Published January 1, 2010.
Deep-dish pizza was born in Chicago, where it boasts a distinctively rich, flaky, biscuitlike crust. The problem? No pizzeria in Chicago would tell us how to make it.
Bad deep-dish pizzas are doughy and tasteless, while recipes for the good versions are staunchly protected by the people who make them.
We wanted a facsimile of the best of Chicago deep-dish pizzas: a thick crust with an airy, flaky inside, lightly crisp outside, and a rich taste that can hold its own under any kind of topping.

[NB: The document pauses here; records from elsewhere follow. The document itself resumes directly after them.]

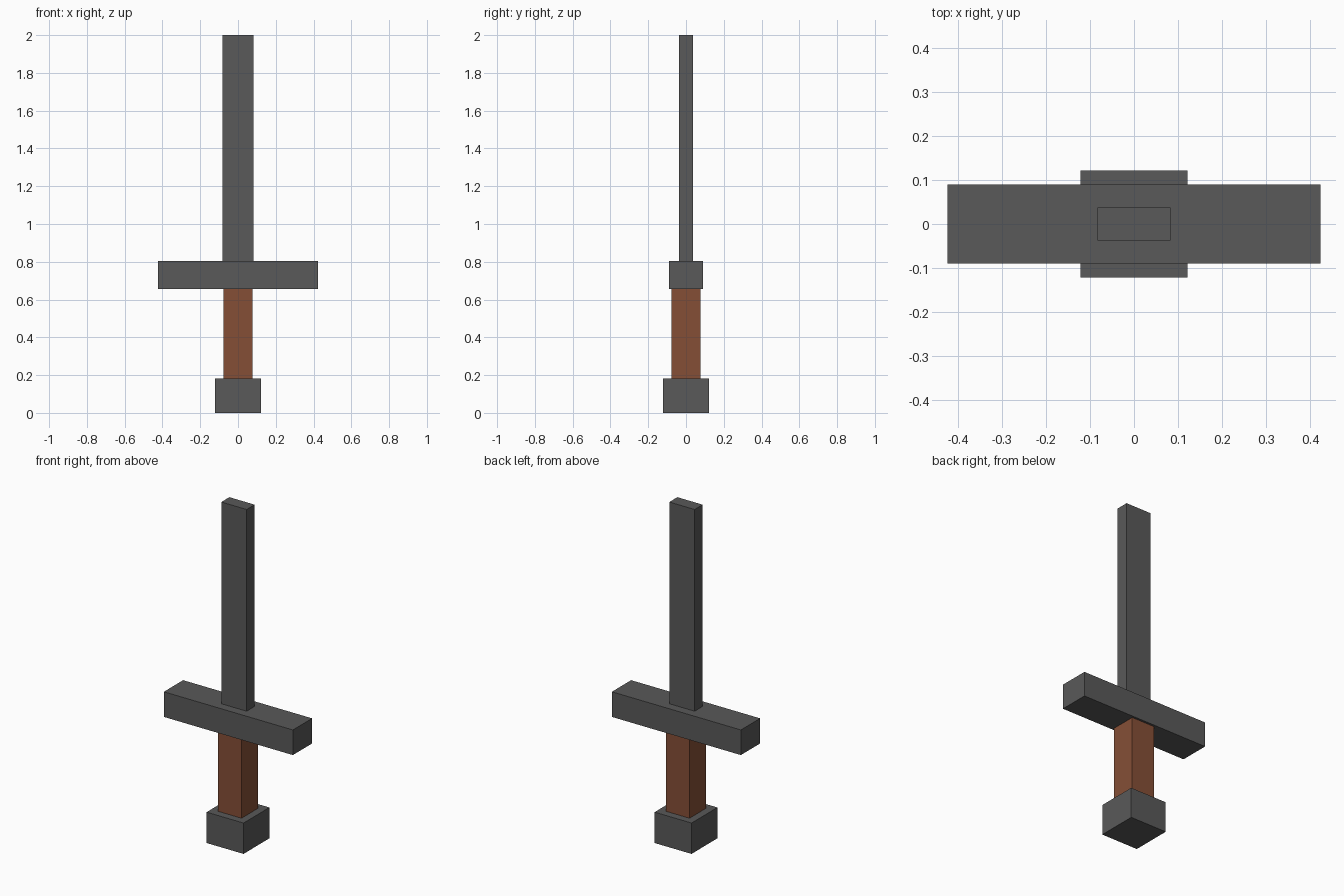
import bpy

if "Cube" in bpy.data.objects:
    bpy.data.objects.remove(bpy.data.objects["Cube"])


def make_material(name, rgb):
    mat = bpy.data.materials.new(name)
    mat.diffuse_color = (*rgb, 1.0)
    mat.use_nodes = True
    mat.node_tree.nodes["Principled BSDF"].inputs["Base Color"].default_value = mat.diffuse_color
    return mat


def add_box(name, width, depth, bottom, top, mat):
    """Box centred on the z axis, spanning bottom to top."""
    bpy.ops.mesh.primitive_cube_add(size=1, location=(0, 0, (bottom + top) / 2))
    obj = bpy.context.object
    obj.name = name
    obj.scale = (width, depth, top - bottom)
    bpy.ops.object.transform_apply(location=False, rotation=False, scale=True)
    obj.data.materials.append(mat)
    return obj


steel = make_material("dark_grey_steel", (0.10, 0.10, 0.10))
leather = make_material("brown_leather", (0.235, 0.078, 0.037))

POMMEL_TOP, GUARD_BOTTOM, GUARD_TOP, TIP = 0.183, 0.655, 0.804, 2.0

# Stacked parts of the sword, from the ground up
add_box("pommel", 0.242, 0.242, 0.0, POMMEL_TOP, steel)
add_box("grip", 0.154, 0.154, POMMEL_TOP, GUARD_BOTTOM, leather)
add_box("crossguard", 0.846, 0.18, GUARD_BOTTOM, GUARD_TOP, steel)
add_box("blade", 0.166, 0.075, GUARD_TOP, TIP, steel)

The recipes we came across in our research sounded an awful lot like classic pizza dough: Combine flour, cornmeal, salt, sugar, and yeast in a large bowl, then add melted butter and water, transfer the ingredients to a stand mixer, and knead them into a dough. Allow the dough to rise, divide it in half, and let it rise again until doubled in size, then press the dough into a 9-inch round pan on a baking stone in a 500-degree oven.
Our first impression when we followed these steps? Not bad. The butter flavor came through, and the cornmeal added a nice earthiness and crunch, but we wanted a crust with more flake and less chew. It occurred to us to try laminating. This baking term refers to the layering of butter and dough that creates ultra-flaky pastries through a sequence of rolling and folding. After melting part of the butter, we mixed it with the dough, allowed the dough to rise, and rolled it into a rectangle. We spread the remaining butter over the surface and rolled the dough into a cylinder to create layers of buttery dough. To amplify this effect, we then flattened the cylinder into a rectangle, divided it in half, and folded each half into thirds, like a business letter.
There was just one small setback. All that handling caused the temperature of the dough to rise, so by the end of the process, the dough had warmed so much that almost all of the butter had melted, leading to a crust that was more tender and breadlike than flaky. The solution? Moving the dough into the refrigerator for its second rise so that any butter that had melted or gotten overly soft could firm up again. Our only additional tweak was adding oil to each pan to crisp the edges, which worked so well that we didn’t even need to use a pizza stone.
With our crust all set, we considered the pizza’s other components. We favored freshly shredded mozzarella for its smooth texture and the way it formed a consistent barrier between dough and sauce. And we decided to use a thickened version of our Quick Tomato Sauce, which creates surprisingly complex flavor in a mere 15 minutes from canned crushed tomatoes. Spread over the cheese, this bright-tasting sauce won rave reviews from tasters.list of recipes